When a line of the entries contains "function", please list that line.

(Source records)

———

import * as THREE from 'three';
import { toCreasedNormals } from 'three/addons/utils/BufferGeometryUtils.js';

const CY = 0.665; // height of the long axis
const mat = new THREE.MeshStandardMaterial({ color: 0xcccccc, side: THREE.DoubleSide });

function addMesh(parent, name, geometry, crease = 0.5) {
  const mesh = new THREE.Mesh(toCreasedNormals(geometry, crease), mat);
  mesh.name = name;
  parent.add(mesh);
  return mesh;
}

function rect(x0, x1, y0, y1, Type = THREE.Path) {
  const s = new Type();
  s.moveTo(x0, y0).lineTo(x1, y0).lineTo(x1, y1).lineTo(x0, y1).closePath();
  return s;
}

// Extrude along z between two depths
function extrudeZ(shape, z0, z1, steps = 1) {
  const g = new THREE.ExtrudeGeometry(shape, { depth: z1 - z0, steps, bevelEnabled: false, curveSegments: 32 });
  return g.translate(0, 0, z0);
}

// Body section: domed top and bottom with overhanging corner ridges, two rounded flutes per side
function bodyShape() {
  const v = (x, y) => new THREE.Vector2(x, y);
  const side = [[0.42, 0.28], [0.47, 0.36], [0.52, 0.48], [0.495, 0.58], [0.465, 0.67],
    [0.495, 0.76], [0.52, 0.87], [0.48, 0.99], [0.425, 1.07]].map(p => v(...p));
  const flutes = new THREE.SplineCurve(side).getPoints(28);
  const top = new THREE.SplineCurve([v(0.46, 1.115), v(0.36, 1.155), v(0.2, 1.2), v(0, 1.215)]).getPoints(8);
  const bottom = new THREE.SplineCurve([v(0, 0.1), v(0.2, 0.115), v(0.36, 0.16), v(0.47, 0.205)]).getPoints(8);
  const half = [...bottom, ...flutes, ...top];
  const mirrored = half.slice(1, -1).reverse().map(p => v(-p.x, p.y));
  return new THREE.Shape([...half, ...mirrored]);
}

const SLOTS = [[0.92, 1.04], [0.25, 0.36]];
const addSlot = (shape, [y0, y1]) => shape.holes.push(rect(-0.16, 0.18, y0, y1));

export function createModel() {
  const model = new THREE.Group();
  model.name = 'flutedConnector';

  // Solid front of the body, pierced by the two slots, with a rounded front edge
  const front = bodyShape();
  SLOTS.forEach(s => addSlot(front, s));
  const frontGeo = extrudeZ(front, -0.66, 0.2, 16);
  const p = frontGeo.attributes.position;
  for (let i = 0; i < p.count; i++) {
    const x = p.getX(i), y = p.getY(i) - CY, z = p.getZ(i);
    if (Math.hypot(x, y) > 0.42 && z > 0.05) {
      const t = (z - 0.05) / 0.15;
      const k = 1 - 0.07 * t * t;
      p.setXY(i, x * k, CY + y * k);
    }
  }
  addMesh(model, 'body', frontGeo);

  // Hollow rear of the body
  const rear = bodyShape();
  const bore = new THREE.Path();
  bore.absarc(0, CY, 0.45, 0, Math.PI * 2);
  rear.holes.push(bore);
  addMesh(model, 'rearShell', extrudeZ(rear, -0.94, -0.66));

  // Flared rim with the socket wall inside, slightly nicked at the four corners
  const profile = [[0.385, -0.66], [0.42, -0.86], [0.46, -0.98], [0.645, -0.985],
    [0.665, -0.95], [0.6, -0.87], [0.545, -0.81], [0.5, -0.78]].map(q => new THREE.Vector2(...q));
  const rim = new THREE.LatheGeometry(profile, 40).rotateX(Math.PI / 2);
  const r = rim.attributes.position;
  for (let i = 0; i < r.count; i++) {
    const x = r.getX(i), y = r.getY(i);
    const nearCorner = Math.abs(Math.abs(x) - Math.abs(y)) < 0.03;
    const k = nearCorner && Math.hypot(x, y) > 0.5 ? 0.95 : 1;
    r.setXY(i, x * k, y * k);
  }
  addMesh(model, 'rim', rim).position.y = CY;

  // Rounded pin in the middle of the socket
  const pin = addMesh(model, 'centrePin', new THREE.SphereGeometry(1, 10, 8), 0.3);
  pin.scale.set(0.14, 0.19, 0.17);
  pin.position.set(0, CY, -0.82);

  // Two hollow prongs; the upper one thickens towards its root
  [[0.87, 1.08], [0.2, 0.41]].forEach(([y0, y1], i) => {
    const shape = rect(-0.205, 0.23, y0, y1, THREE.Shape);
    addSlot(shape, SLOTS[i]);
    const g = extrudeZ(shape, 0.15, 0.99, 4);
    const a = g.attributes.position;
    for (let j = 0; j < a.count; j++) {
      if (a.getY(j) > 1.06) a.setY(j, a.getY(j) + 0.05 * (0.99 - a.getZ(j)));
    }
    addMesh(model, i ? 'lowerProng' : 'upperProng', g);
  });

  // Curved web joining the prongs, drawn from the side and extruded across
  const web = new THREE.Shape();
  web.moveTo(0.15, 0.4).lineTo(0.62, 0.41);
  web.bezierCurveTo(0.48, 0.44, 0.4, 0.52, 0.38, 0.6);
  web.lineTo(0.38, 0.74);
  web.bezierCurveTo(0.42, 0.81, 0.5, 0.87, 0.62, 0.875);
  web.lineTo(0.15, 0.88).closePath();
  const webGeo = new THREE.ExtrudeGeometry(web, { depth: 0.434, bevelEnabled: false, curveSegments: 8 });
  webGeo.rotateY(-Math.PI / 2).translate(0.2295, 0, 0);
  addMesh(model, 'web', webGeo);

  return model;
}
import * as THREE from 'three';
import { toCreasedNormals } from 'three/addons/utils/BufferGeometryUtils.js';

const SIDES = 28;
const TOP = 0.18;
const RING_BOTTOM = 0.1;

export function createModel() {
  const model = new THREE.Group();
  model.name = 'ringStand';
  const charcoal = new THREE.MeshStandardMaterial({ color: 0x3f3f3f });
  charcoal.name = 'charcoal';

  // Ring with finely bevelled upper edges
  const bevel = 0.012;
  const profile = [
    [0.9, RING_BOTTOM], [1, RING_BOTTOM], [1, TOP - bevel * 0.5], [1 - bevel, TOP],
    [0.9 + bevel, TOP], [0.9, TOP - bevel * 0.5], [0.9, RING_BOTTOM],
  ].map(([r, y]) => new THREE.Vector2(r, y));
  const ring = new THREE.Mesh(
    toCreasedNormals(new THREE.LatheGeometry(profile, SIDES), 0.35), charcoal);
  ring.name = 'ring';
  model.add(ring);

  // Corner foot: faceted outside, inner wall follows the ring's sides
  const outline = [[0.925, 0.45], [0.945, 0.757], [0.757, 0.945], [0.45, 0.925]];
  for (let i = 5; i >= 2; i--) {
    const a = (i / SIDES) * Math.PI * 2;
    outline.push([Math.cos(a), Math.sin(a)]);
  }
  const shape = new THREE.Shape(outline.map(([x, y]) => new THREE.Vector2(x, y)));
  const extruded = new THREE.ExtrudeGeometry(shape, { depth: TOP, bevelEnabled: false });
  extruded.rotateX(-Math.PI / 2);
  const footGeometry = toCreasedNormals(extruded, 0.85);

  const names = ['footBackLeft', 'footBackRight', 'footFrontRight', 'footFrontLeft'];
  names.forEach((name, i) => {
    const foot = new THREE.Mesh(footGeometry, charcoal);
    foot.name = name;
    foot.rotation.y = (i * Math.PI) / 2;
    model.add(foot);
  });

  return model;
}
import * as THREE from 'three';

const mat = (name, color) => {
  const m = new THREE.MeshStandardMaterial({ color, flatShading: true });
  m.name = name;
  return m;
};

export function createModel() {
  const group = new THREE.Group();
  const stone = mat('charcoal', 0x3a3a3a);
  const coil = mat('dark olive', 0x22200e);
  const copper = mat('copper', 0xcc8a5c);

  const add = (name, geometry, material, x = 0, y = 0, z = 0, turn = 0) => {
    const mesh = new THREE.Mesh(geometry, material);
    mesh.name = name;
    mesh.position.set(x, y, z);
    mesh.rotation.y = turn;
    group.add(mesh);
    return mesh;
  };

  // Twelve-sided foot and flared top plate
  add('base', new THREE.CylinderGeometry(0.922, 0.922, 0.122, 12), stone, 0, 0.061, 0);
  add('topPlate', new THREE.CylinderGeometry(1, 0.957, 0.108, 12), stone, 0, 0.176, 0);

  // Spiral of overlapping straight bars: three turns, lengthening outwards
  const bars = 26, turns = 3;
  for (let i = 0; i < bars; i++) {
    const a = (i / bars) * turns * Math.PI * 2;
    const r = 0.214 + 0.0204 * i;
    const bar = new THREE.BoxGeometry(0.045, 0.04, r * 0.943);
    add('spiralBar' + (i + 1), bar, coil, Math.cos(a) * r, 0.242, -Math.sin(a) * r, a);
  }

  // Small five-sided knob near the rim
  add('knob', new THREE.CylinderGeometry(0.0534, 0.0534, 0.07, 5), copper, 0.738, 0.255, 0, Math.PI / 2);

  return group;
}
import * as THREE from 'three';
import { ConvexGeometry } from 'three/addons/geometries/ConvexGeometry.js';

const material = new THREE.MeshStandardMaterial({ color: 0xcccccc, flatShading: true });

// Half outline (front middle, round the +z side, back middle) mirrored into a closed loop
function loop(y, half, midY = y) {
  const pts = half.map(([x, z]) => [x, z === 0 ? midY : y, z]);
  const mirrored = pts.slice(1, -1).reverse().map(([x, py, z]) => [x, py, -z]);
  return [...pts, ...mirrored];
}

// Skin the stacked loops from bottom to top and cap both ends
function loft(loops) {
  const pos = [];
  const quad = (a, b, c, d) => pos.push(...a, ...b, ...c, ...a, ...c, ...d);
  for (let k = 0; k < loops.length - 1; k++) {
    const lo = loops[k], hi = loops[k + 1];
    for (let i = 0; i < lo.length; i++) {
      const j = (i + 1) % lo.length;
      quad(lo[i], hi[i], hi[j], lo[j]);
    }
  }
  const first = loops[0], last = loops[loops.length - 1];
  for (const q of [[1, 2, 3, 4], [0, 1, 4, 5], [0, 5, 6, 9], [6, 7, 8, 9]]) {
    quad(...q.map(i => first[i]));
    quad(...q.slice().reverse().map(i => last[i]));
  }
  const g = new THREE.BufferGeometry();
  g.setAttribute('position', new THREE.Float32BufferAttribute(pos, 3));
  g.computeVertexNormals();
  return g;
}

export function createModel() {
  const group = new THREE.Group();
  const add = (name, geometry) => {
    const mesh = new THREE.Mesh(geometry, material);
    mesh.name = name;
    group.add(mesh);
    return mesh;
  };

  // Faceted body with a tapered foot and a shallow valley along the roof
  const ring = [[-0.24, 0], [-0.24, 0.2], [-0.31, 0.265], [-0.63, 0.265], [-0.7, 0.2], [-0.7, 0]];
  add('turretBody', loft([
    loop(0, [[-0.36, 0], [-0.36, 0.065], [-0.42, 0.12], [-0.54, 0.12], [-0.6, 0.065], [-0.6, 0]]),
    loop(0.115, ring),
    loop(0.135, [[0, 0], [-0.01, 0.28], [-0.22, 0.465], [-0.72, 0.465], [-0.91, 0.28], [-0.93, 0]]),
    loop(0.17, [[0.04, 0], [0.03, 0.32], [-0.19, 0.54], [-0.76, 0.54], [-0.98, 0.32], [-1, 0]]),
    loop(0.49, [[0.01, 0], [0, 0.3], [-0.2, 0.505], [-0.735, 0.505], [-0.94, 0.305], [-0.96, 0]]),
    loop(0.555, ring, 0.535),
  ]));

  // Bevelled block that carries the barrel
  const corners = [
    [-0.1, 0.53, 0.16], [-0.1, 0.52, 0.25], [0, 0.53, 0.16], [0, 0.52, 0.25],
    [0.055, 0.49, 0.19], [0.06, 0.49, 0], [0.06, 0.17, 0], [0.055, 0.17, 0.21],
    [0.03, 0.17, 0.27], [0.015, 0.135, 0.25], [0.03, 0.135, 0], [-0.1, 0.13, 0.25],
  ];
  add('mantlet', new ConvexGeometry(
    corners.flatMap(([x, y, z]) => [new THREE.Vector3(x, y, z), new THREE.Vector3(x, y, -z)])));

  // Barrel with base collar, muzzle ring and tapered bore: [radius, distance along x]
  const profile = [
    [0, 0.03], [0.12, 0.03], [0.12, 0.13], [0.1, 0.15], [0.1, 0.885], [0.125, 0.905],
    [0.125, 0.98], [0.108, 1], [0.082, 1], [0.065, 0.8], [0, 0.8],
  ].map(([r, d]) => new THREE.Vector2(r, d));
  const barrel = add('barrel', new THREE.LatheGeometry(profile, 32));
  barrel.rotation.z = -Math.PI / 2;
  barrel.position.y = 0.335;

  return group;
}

———

> _SOLUTION TO THIS EXERCISE_
function addMesh(parent, name, geometry, crease = 0.5) {
function rect(x0, x1, y0, y1, Type = THREE.Path) {
function extrudeZ(shape, z0, z1, steps = 1) {
function bodyShape() {
export function createModel() {
export function createModel() {
export function createModel() {
function loop(y, half, midY = y) {
function loft(loops) {
export function createModel() {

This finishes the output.